EXERCISE: Your answer consists of the lines in the data that contain "power". Copy each of them.

##### MATERIAL FOR THIS EXERCISE #####

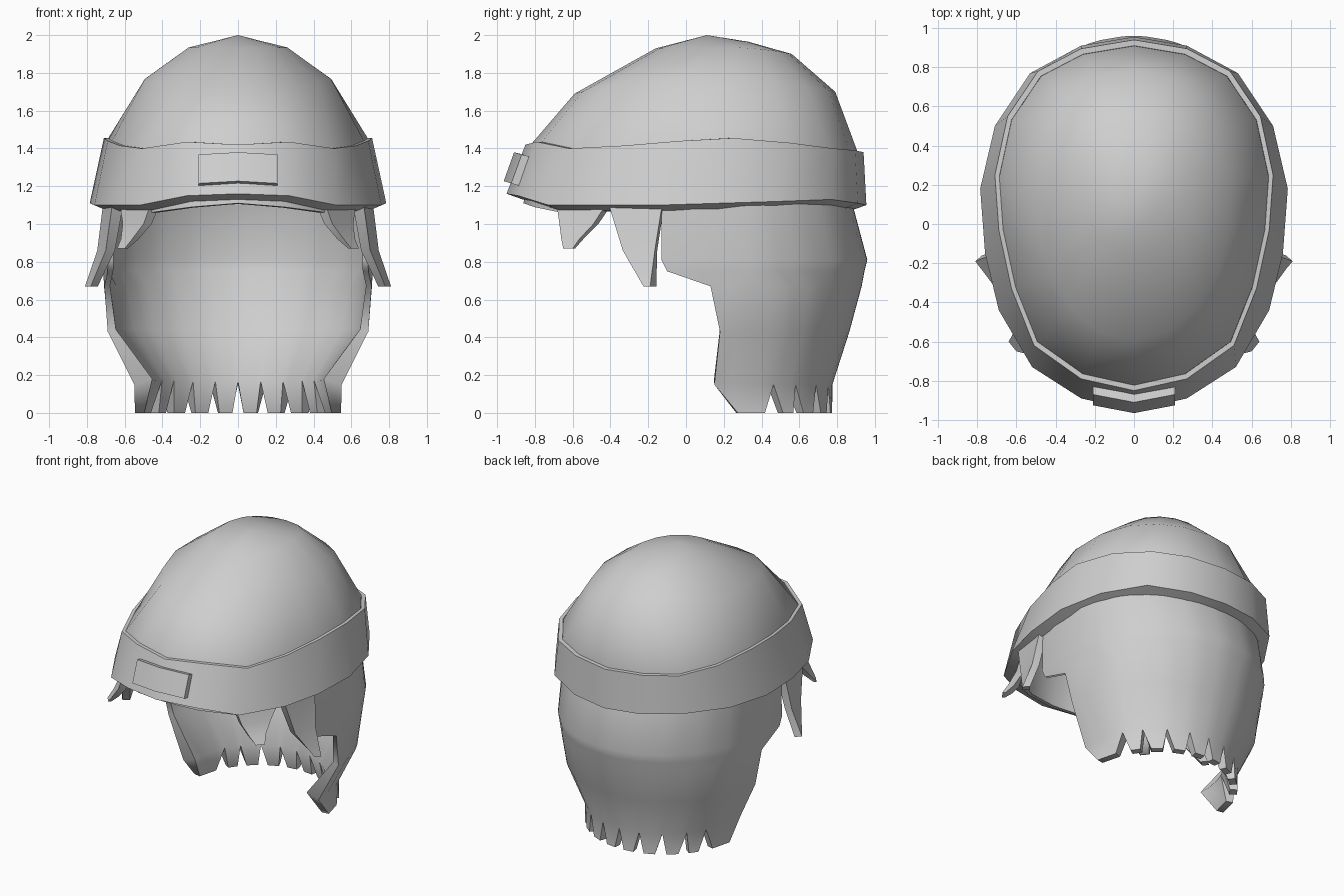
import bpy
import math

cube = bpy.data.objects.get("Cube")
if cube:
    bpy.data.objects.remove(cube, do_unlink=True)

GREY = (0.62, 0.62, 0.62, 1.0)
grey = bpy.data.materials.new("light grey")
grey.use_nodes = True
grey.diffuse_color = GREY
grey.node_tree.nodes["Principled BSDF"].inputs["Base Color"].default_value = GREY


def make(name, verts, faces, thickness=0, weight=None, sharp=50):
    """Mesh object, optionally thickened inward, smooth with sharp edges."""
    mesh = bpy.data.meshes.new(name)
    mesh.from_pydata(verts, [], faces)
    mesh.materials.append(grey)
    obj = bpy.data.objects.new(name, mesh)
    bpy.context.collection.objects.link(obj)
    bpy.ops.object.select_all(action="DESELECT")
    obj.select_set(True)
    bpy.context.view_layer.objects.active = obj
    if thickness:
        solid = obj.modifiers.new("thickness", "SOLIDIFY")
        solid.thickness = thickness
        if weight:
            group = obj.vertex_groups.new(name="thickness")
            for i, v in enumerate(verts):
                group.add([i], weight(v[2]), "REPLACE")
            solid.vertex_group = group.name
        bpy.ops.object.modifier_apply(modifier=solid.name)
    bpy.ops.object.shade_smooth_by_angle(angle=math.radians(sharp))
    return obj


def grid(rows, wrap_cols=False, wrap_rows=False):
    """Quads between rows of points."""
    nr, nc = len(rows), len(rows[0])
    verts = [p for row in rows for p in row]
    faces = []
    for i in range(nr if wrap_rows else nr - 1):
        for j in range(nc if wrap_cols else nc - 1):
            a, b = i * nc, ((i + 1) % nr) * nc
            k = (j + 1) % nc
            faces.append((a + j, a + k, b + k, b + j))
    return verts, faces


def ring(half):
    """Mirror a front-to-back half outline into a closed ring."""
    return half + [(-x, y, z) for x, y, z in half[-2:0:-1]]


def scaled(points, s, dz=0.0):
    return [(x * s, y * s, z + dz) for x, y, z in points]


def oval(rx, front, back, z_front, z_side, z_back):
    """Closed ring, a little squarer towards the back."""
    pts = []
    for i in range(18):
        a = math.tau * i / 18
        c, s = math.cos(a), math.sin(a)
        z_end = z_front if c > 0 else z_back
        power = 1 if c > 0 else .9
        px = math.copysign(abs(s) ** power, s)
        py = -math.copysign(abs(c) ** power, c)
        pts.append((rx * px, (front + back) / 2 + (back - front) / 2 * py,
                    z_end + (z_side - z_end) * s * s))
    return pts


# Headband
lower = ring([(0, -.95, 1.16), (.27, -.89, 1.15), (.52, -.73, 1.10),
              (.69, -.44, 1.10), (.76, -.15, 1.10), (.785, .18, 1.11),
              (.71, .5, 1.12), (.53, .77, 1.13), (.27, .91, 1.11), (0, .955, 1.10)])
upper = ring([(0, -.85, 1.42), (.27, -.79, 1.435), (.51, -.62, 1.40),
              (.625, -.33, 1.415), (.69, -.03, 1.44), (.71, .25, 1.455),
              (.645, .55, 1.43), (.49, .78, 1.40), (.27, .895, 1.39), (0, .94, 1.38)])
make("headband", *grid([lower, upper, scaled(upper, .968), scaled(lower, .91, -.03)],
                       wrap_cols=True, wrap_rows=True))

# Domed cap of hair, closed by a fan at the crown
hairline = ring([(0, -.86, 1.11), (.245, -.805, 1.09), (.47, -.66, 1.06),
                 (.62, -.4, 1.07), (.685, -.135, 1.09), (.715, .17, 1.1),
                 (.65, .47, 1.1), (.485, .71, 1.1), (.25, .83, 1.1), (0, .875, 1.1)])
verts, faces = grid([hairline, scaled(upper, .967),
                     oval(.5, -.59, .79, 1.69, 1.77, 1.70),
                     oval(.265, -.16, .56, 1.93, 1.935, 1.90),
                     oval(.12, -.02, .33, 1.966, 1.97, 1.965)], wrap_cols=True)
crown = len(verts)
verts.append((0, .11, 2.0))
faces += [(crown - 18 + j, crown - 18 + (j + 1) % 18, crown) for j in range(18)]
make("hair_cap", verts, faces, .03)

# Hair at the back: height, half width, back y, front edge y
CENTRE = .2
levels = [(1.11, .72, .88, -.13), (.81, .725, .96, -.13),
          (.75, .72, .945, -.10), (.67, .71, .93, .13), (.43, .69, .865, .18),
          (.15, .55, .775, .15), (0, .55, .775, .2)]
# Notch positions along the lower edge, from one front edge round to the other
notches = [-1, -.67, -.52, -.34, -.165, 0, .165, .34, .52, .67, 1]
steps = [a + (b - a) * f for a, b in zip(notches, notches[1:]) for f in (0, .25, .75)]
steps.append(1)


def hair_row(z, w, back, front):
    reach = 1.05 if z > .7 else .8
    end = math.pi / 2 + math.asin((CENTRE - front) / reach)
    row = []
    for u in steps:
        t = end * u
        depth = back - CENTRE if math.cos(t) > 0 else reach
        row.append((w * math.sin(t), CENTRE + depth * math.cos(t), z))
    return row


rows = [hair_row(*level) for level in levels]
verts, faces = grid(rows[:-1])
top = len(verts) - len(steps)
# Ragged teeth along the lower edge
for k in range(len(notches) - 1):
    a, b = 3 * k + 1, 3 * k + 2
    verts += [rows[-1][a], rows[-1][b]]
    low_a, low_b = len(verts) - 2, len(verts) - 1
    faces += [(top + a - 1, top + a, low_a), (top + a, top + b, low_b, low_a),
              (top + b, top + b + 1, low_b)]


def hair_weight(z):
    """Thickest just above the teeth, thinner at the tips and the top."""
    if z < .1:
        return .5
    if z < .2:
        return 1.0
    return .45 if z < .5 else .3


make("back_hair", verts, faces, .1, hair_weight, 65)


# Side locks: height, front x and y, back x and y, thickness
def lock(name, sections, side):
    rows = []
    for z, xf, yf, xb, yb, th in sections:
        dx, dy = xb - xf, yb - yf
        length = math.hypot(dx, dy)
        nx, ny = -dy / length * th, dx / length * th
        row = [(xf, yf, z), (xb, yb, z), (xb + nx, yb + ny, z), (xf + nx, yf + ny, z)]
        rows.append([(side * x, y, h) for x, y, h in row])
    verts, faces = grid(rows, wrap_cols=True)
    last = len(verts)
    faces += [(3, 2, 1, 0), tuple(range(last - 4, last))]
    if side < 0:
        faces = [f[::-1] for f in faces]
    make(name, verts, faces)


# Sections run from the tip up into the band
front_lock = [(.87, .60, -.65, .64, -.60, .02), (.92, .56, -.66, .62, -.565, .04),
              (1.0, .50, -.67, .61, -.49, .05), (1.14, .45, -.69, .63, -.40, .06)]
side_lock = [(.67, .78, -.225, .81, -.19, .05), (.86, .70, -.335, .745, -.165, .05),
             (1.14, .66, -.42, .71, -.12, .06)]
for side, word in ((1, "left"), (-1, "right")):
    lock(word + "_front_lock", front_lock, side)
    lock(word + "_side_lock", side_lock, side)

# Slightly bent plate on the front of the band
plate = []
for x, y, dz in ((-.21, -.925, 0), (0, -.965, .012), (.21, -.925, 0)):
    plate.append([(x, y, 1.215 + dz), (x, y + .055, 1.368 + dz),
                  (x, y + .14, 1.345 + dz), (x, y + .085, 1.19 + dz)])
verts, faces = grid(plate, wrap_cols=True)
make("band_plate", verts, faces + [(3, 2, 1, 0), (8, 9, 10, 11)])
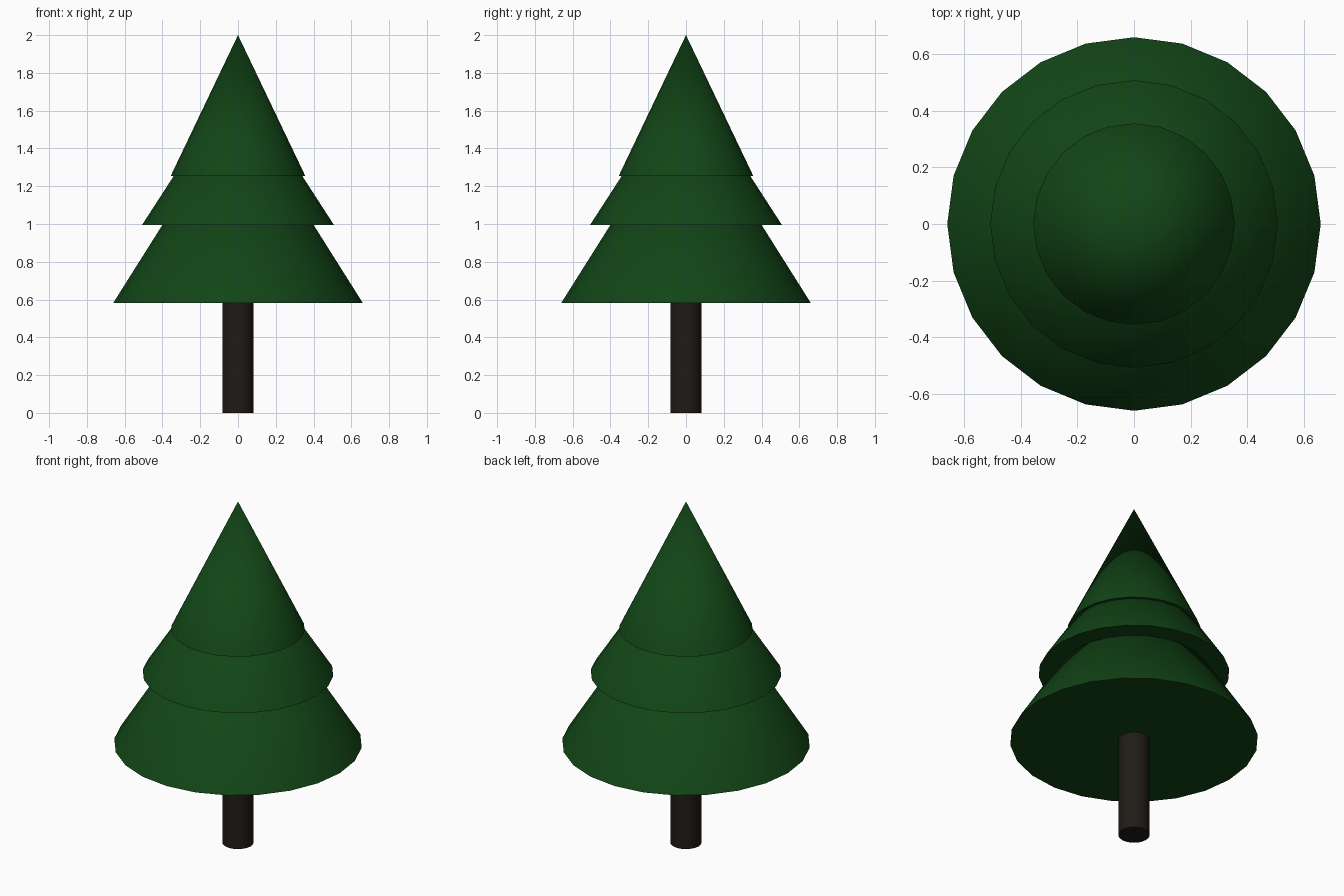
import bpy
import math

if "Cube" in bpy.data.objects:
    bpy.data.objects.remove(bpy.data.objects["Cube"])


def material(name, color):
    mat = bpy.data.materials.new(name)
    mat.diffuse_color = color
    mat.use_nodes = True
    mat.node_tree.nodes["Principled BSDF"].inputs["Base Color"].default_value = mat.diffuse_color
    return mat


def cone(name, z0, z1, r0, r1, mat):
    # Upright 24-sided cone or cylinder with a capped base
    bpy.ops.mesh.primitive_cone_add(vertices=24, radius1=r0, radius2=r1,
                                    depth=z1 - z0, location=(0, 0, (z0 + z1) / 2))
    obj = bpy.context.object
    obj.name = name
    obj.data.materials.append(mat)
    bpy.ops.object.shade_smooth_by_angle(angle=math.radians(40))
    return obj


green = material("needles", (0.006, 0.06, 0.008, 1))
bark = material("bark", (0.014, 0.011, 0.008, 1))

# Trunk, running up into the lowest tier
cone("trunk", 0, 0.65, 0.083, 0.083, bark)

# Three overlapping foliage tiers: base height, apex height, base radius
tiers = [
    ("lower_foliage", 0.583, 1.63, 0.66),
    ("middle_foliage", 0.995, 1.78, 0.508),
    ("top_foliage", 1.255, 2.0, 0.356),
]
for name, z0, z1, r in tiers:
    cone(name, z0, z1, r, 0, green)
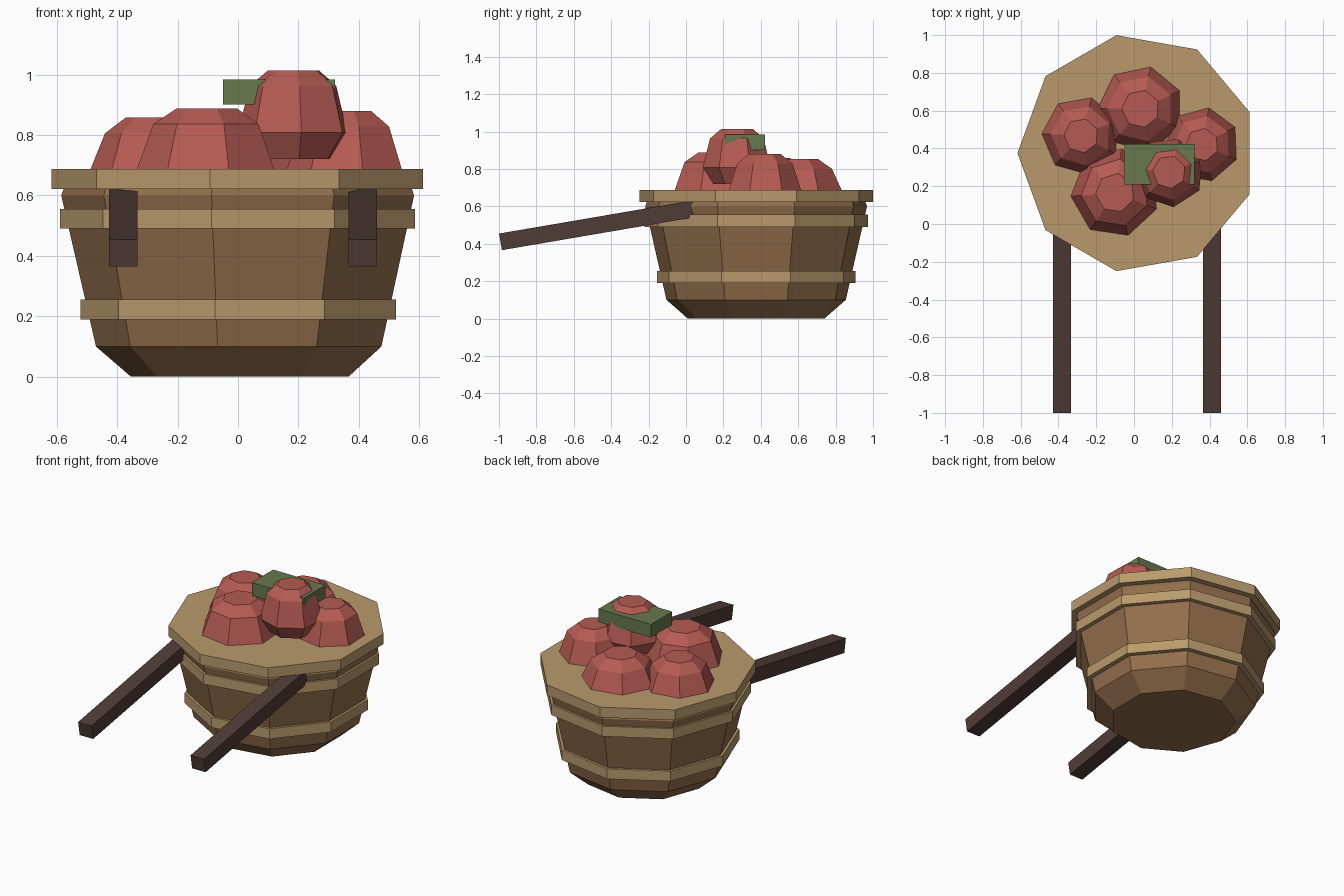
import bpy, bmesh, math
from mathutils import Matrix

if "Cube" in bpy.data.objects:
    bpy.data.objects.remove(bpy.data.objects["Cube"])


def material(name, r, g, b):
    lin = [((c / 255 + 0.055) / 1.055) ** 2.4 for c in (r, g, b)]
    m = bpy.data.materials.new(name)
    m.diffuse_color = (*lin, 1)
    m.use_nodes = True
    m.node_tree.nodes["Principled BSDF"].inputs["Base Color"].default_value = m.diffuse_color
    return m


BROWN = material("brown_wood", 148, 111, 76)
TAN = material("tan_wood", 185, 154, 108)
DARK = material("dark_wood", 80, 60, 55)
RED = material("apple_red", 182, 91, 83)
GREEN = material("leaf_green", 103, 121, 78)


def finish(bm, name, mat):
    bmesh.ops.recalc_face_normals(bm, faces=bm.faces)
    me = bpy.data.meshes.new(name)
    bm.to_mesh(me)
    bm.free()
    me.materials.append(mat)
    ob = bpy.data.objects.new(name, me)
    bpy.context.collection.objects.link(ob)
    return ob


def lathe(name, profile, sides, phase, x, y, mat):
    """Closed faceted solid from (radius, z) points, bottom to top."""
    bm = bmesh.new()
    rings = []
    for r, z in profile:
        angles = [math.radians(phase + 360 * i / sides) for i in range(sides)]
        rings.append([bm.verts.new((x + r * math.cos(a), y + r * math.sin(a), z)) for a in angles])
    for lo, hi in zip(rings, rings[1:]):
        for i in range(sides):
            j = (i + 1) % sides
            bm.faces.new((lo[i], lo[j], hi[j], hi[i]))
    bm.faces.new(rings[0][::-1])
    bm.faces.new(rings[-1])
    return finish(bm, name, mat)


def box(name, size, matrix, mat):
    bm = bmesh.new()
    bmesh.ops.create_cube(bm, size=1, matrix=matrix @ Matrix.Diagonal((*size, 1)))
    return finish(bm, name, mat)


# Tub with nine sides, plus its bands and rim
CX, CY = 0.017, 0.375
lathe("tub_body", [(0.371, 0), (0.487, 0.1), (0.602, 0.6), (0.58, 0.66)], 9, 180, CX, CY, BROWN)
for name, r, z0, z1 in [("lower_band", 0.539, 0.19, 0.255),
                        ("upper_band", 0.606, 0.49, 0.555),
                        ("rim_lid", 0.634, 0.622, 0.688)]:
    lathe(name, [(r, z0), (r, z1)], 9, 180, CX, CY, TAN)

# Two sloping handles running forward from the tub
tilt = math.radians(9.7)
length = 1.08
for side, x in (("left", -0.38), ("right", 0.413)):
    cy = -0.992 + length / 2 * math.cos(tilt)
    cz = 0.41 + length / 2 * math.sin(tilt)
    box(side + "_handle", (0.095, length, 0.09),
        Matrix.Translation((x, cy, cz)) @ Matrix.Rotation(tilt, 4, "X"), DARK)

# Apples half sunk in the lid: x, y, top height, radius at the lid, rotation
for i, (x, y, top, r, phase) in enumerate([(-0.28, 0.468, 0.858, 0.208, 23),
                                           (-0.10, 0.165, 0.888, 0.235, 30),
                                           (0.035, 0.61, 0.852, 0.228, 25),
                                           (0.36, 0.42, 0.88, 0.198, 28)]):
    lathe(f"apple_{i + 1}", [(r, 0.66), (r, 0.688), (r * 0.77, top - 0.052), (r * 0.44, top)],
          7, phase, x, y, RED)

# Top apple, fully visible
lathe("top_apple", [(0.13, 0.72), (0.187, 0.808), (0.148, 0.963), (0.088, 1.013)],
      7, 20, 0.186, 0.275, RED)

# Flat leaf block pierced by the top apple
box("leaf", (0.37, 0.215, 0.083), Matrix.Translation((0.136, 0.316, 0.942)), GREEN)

#####

ANSWER TO THIS PROBLEM:
        power = 1 if c > 0 else .9
        px = math.copysign(abs(s) ** power, s)
        py = -math.copysign(abs(c) ** power, c)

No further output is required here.